## What the exercise asks
What is needed is a word-for-word copy of all the entries, minus the pictures.

(Records from a data collection)
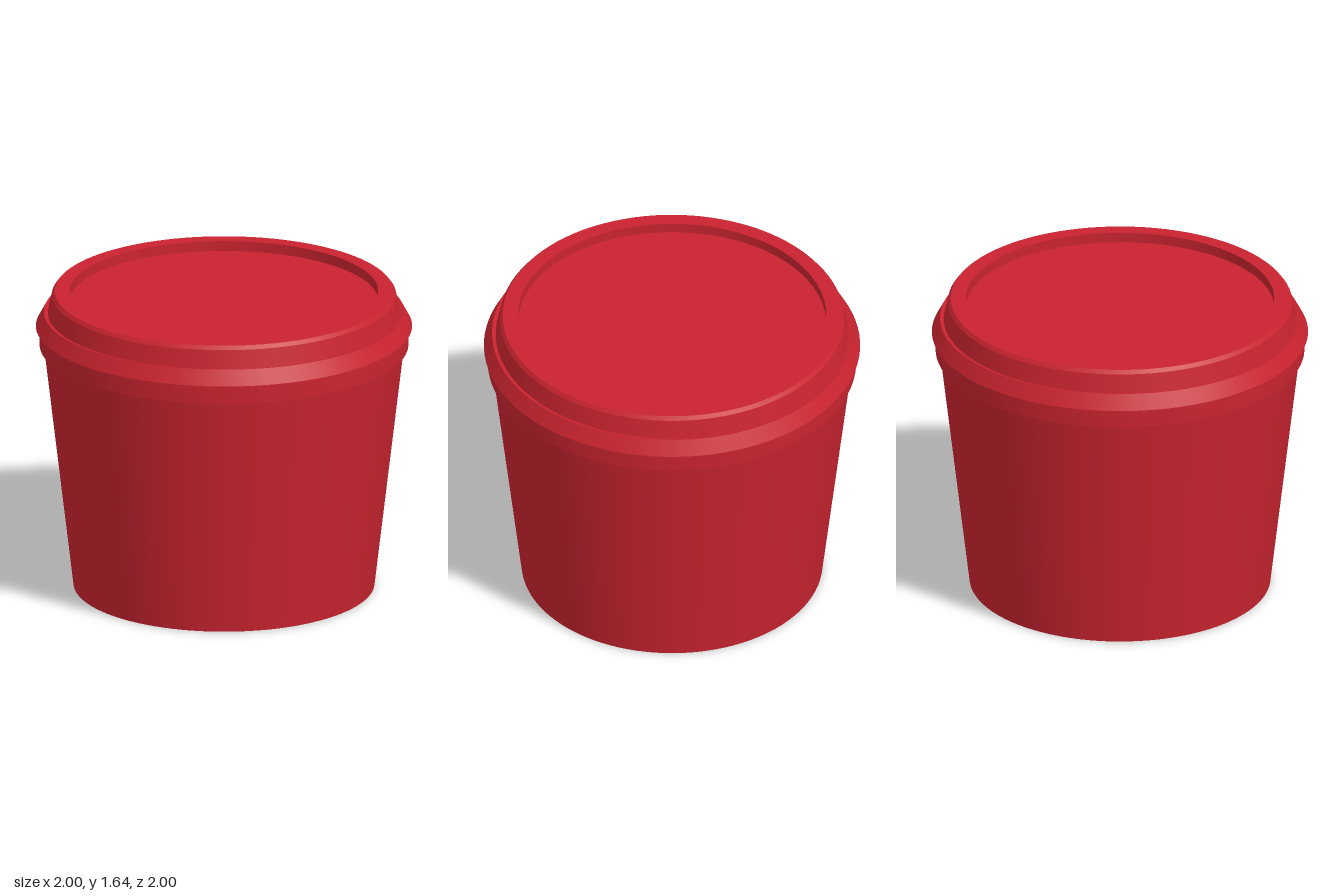
import * as THREE from 'three';
import { mergeGeometries } from 'three/addons/utils/BufferGeometryUtils.js';

const SEGMENTS = 96;

// Turns a profile (bottom to top, outside to the right) with a crisp edge at every point
function turned(profile) {
  const bands = [];
  for (let i = 0; i < profile.length - 1; i++) {
    const pair = [profile[i], profile[i + 1]].map(([r, y]) => new THREE.Vector2(r, y));
    bands.push(new THREE.LatheGeometry(pair, SEGMENTS));
  }
  return mergeGeometries(bands);
}

export function createModel() {
  const model = new THREE.Group();
  model.name = 'tub';

  const red = new THREE.MeshStandardMaterial({ color: 0xc9232f });
  red.name = 'red plastic';

  function add(name, profile) {
    const mesh = new THREE.Mesh(turned(profile), red);
    mesh.name = name;
    model.add(mesh);
  }

  // Tapered body with a recessed base inside a foot ring
  add('body', [
    [0, 0.06], [0.745, 0.06], [0.745, 0], [0.8, 0], [0.962, 1.38],
  ]);

  // Straight collar below the lid
  add('collar', [
    [0.94, 1.34], [0.98, 1.34], [0.98, 1.45],
  ]);

  // Lid: flared skirt, ledge, raised rim and sunken panel
  add('lid', [
    [0.96, 1.445], [1.0, 1.445], [0.957, 1.525], [0.937, 1.52], [0.915, 1.62],
    [0.9, 1.64], [0.82, 1.64], [0.82, 1.585], [0, 1.585],
  ]);

  return model;
}
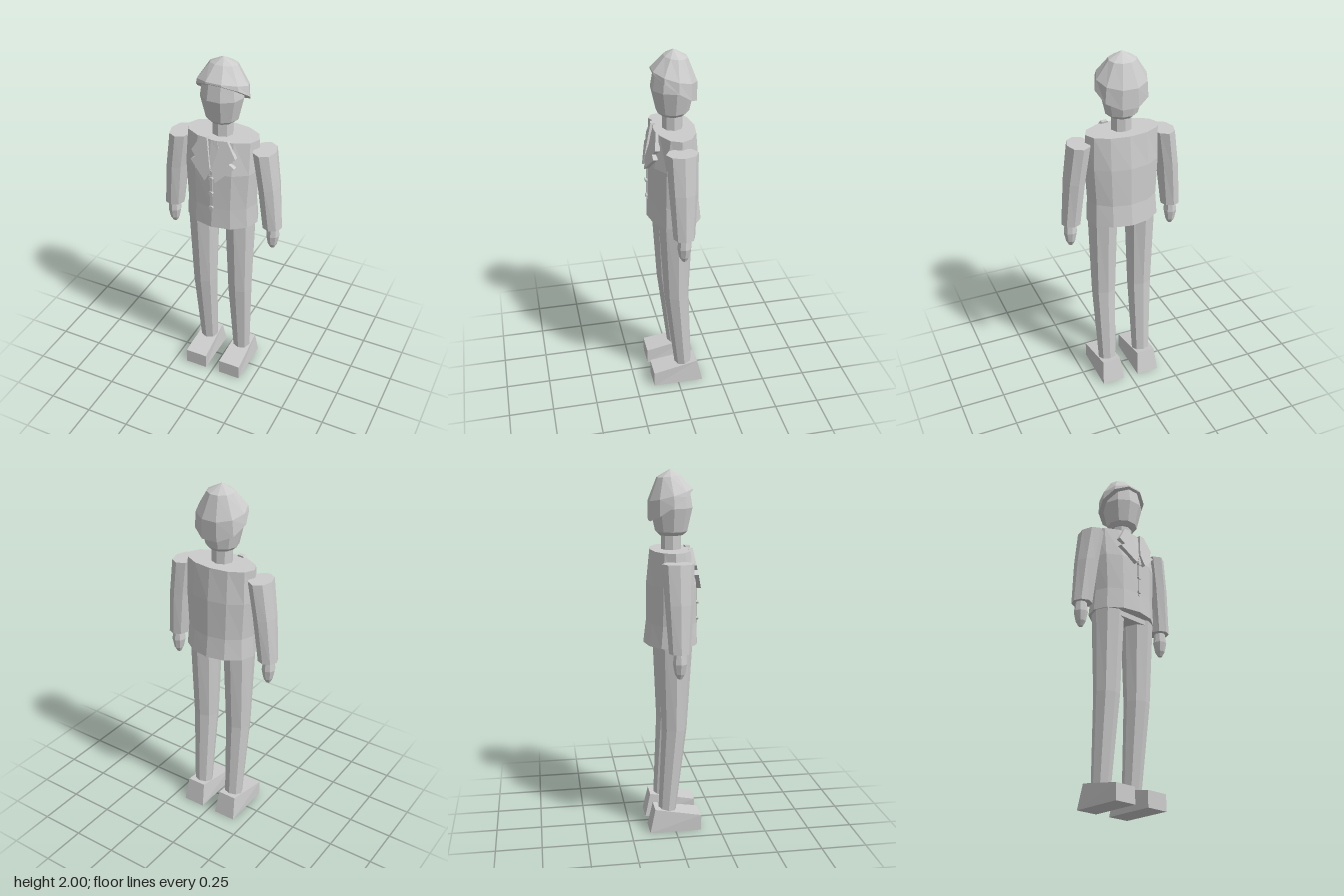
import * as THREE from 'three';

const grey = new THREE.MeshStandardMaterial({ color: 0xcccccc, flatShading: true });
grey.name = 'plain grey';

// Closed loft; each ring is [y, centreX, centreZ, radiusX, radiusZ, slope of y along z]
function loft(rings, sides) {
  const pos = [], idx = [];
  for (const [y, cx, cz, rx, rz, tilt = 0] of rings) {
    for (let i = 0; i < sides; i++) {
      const a = (i / sides) * Math.PI * 2;
      const z = cz + Math.sin(a) * rz;
      pos.push(cx + Math.cos(a) * rx, y + tilt * z, z);
    }
  }
  for (let r = 0; r < rings.length - 1; r++) {
    for (let i = 0; i < sides; i++) {
      const j = (i + 1) % sides, b = r * sides, t = b + sides;
      idx.push(b + i, t + i, t + j, b + i, t + j, b + j);
    }
  }
  const top = (rings.length - 1) * sides;
  for (let i = 1; i < sides - 1; i++) {
    idx.push(0, i, i + 1, top, top + i + 1, top + i);
  }
  const g = new THREE.BufferGeometry();
  g.setAttribute('position', new THREE.Float32BufferAttribute(pos, 3));
  g.setIndex(idx);
  const flat = g.toNonIndexed();
  flat.computeVertexNormals();
  return flat;
}

// Thin plate leaning back against the chest
function chestPlate(points, front) {
  const shape = new THREE.Shape(points.map(([x, y]) => new THREE.Vector2(x, y)));
  const g = new THREE.ExtrudeGeometry(shape, { depth: 0.025, bevelEnabled: false });
  const p = g.attributes.position;
  for (let i = 0; i < p.count; i++) {
    p.setZ(i, p.getZ(i) - 0.025 + front - 0.22 * (p.getY(i) - 1.37) - 0.12 * Math.abs(p.getX(i)));
  }
  g.computeVertexNormals();
  return g;
}

// Wedge shoe: low toe, high heel, sloping back
function shoeGeometry() {
  const g = new THREE.BoxGeometry(0.13, 0.09, 0.29);
  const p = g.attributes.position;
  for (let i = 0; i < p.count; i++) {
    const up = p.getY(i) > 0, back = p.getZ(i) < 0;
    p.setY(i, up ? (back ? 0.135 : 0.09) : 0);
    if (up && back) {
      p.setZ(i, -0.115);
      p.setX(i, p.getX(i) * 0.83);
    }
  }
  g.computeVertexNormals();
  return g;
}

export function createModel() {
  const group = new THREE.Group();
  const add = (name, geometry) => {
    const mesh = new THREE.Mesh(geometry, grey);
    mesh.name = name;
    group.add(mesh);
    return mesh;
  };

  // Head, hair and neck
  add('head', loft([
    [1.655, 0, 0, 0.065, 0.065], [1.675, 0, 0, 0.088, 0.087],
    [1.8, 0, 0, 0.118, 0.115], [1.89, 0, 0, 0.105, 0.1],
  ], 10));
  add('hair', loft([
    [1.815, 0, -0.005, 0.146, 0.12, 0.7], [1.87, 0, -0.006, 0.138, 0.12, 0.28],
    [1.965, 0, -0.015, 0.075, 0.063, 0.1], [2.0, 0, -0.005, 0.001, 0.001],
  ], 10));
  add('neck', loft([[1.56, 0, 0, 0.058, 0.055], [1.67, 0, 0, 0.058, 0.055]], 8));

  // Jacket and hips
  add('jacket', loft([
    [1.07, 0, -0.005, 0.205, 0.15], [1.19, 0, 0, 0.198, 0.14],
    [1.4, 0, 0, 0.21, 0.137], [1.58, 0, -0.008, 0.205, 0.11],
  ], 12));
  add('hips', new THREE.BoxGeometry(0.19, 0.06, 0.16)).position.set(0, 1.07, 0.01);

  // Notched lapels
  const lapel = [
    [0.03, 1.365], [0.125, 1.455], [0.095, 1.475], [0.125, 1.505],
    [0.075, 1.59], [0.04, 1.59], [0.005, 1.43],
  ];
  for (const s of [1, -1]) {
    const pts = lapel.map(([x, y]) => [x * s, y]);
    add(s > 0 ? 'leftLapel' : 'rightLapel', chestPlate(pts, 0.162));
  }

  // Tie, jacket closing edge and buttons
  add('tie', chestPlate([[-0.012, 1.39], [0.012, 1.39], [0.03, 1.52], [0.018, 1.58], [-0.018, 1.58], [-0.03, 1.52]], 0.15));
  add('jacketEdge', new THREE.BoxGeometry(0.014, 0.25, 0.012)).position.set(0, 1.295, 0.137);
  for (const y of [1.195, 1.285, 1.375]) {
    const button = add('button', new THREE.CylinderGeometry(0.012, 0.012, 0.02, 8));
    button.rotation.x = Math.PI / 2;
    button.position.set(0, y, 0.14);
  }

  for (const s of [1, -1]) {
    const side = s > 0 ? 'left' : 'right';
    // Arms and hands
    add(side + 'Arm', loft([
      [1.075, s * 0.295, 0, 0.055, 0.058], [1.33, s * 0.27, 0, 0.06, 0.075],
      [1.535, s * 0.24, 0, 0.062, 0.085],
    ], 8));
    add(side + 'Hand', loft([
      [0.938, s * 0.3, 0, 0.012, 0.012], [0.965, s * 0.3, 0, 0.026, 0.028],
      [1.02, s * 0.3, 0, 0.038, 0.038], [1.08, s * 0.3, 0, 0.03, 0.032],
    ], 8));
    // Legs and shoes
    add(side + 'Leg', loft([
      [0.11, s * 0.108, -0.04, 0.053, 0.05], [0.6, s * 0.11, 0, 0.072, 0.07],
      [1.09, s * 0.11, 0.005, 0.086, 0.095],
    ], 8));
    add(side + 'Shoe', shoeGeometry()).position.x = s * 0.11;
  }
  return group;
}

## Exercise solution
import * as THREE from 'three';
import { mergeGeometries } from 'three/addons/utils/BufferGeometryUtils.js';

const SEGMENTS = 96;

// Turns a profile (bottom to top, outside to the right) with a crisp edge at every point
function turned(profile) {
  const bands = [];
  for (let i = 0; i < profile.length - 1; i++) {
    const pair = [profile[i], profile[i + 1]].map(([r, y]) => new THREE.Vector2(r, y));
    bands.push(new THREE.LatheGeometry(pair, SEGMENTS));
  }
  return mergeGeometries(bands);
}

export function createModel() {
  const model = new THREE.Group();
  model.name = 'tub';

  const red = new THREE.MeshStandardMaterial({ color: 0xc9232f });
  red.name = 'red plastic';

  function add(name, profile) {
    const mesh = new THREE.Mesh(turned(profile), red);
    mesh.name = name;
    model.add(mesh);
  }

  // Tapered body with a recessed base inside a foot ring
  add('body', [
    [0, 0.06], [0.745, 0.06], [0.745, 0], [0.8, 0], [0.962, 1.38],
  ]);

  // Straight collar below the lid
  add('collar', [
    [0.94, 1.34], [0.98, 1.34], [0.98, 1.45],
  ]);

  // Lid: flared skirt, ledge, raised rim and sunken panel
  add('lid', [
    [0.96, 1.445], [1.0, 1.445], [0.957, 1.525], [0.937, 1.52], [0.915, 1.62],
    [0.9, 1.64], [0.82, 1.64], [0.82, 1.585], [0, 1.585],
  ]);

  return model;
}
import * as THREE from 'three';

const grey = new THREE.MeshStandardMaterial({ color: 0xcccccc, flatShading: true });
grey.name = 'plain grey';

// Closed loft; each ring is [y, centreX, centreZ, radiusX, radiusZ, slope of y along z]
function loft(rings, sides) {
  const pos = [], idx = [];
  for (const [y, cx, cz, rx, rz, tilt = 0] of rings) {
    for (let i = 0; i < sides; i++) {
      const a = (i / sides) * Math.PI * 2;
      const z = cz + Math.sin(a) * rz;
      pos.push(cx + Math.cos(a) * rx, y + tilt * z, z);
    }
  }
  for (let r = 0; r < rings.length - 1; r++) {
    for (let i = 0; i < sides; i++) {
      const j = (i + 1) % sides, b = r * sides, t = b + sides;
      idx.push(b + i, t + i, t + j, b + i, t + j, b + j);
    }
  }
  const top = (rings.length - 1) * sides;
  for (let i = 1; i < sides - 1; i++) {
    idx.push(0, i, i + 1, top, top + i + 1, top + i);
  }
  const g = new THREE.BufferGeometry();
  g.setAttribute('position', new THREE.Float32BufferAttribute(pos, 3));
  g.setIndex(idx);
  const flat = g.toNonIndexed();
  flat.computeVertexNormals();
  return flat;
}

// Thin plate leaning back against the chest
function chestPlate(points, front) {
  const shape = new THREE.Shape(points.map(([x, y]) => new THREE.Vector2(x, y)));
  const g = new THREE.ExtrudeGeometry(shape, { depth: 0.025, bevelEnabled: false });
  const p = g.attributes.position;
  for (let i = 0; i < p.count; i++) {
    p.setZ(i, p.getZ(i) - 0.025 + front - 0.22 * (p.getY(i) - 1.37) - 0.12 * Math.abs(p.getX(i)));
  }
  g.computeVertexNormals();
  return g;
}

// Wedge shoe: low toe, high heel, sloping back
function shoeGeometry() {
  const g = new THREE.BoxGeometry(0.13, 0.09, 0.29);
  const p = g.attributes.position;
  for (let i = 0; i < p.count; i++) {
    const up = p.getY(i) > 0, back = p.getZ(i) < 0;
    p.setY(i, up ? (back ? 0.135 : 0.09) : 0);
    if (up && back) {
      p.setZ(i, -0.115);
      p.setX(i, p.getX(i) * 0.83);
    }
  }
  g.computeVertexNormals();
  return g;
}

export function createModel() {
  const group = new THREE.Group();
  const add = (name, geometry) => {
    const mesh = new THREE.Mesh(geometry, grey);
    mesh.name = name;
    group.add(mesh);
    return mesh;
  };

  // Head, hair and neck
  add('head', loft([
    [1.655, 0, 0, 0.065, 0.065], [1.675, 0, 0, 0.088, 0.087],
    [1.8, 0, 0, 0.118, 0.115], [1.89, 0, 0, 0.105, 0.1],
  ], 10));
  add('hair', loft([
    [1.815, 0, -0.005, 0.146, 0.12, 0.7], [1.87, 0, -0.006, 0.138, 0.12, 0.28],
    [1.965, 0, -0.015, 0.075, 0.063, 0.1], [2.0, 0, -0.005, 0.001, 0.001],
  ], 10));
  add('neck', loft([[1.56, 0, 0, 0.058, 0.055], [1.67, 0, 0, 0.058, 0.055]], 8));

  // Jacket and hips
  add('jacket', loft([
    [1.07, 0, -0.005, 0.205, 0.15], [1.19, 0, 0, 0.198, 0.14],
    [1.4, 0, 0, 0.21, 0.137], [1.58, 0, -0.008, 0.205, 0.11],
  ], 12));
  add('hips', new THREE.BoxGeometry(0.19, 0.06, 0.16)).position.set(0, 1.07, 0.01);

  // Notched lapels
  const lapel = [
    [0.03, 1.365], [0.125, 1.455], [0.095, 1.475], [0.125, 1.505],
    [0.075, 1.59], [0.04, 1.59], [0.005, 1.43],
  ];
  for (const s of [1, -1]) {
    const pts = lapel.map(([x, y]) => [x * s, y]);
    add(s > 0 ? 'leftLapel' : 'rightLapel', chestPlate(pts, 0.162));
  }

  // Tie, jacket closing edge and buttons
  add('tie', chestPlate([[-0.012, 1.39], [0.012, 1.39], [0.03, 1.52], [0.018, 1.58], [-0.018, 1.58], [-0.03, 1.52]], 0.15));
  add('jacketEdge', new THREE.BoxGeometry(0.014, 0.25, 0.012)).position.set(0, 1.295, 0.137);
  for (const y of [1.195, 1.285, 1.375]) {
    const button = add('button', new THREE.CylinderGeometry(0.012, 0.012, 0.02, 8));
    button.rotation.x = Math.PI / 2;
    button.position.set(0, y, 0.14);
  }

  for (const s of [1, -1]) {
    const side = s > 0 ? 'left' : 'right';
    // Arms and hands
    add(side + 'Arm', loft([
      [1.075, s * 0.295, 0, 0.055, 0.058], [1.33, s * 0.27, 0, 0.06, 0.075],
      [1.535, s * 0.24, 0, 0.062, 0.085],
    ], 8));
    add(side + 'Hand', loft([
      [0.938, s * 0.3, 0, 0.012, 0.012], [0.965, s * 0.3, 0, 0.026, 0.028],
      [1.02, s * 0.3, 0, 0.038, 0.038], [1.08, s * 0.3, 0, 0.03, 0.032],
    ], 8));
    // Legs and shoes
    add(side + 'Leg', loft([
      [0.11, s * 0.108, -0.04, 0.053, 0.05], [0.6, s * 0.11, 0, 0.072, 0.07],
      [1.09, s * 0.11, 0.005, 0.086, 0.095],
    ], 8));
    add(side + 'Shoe', shoeGeometry()).position.x = s * 0.11;
  }
  return group;
}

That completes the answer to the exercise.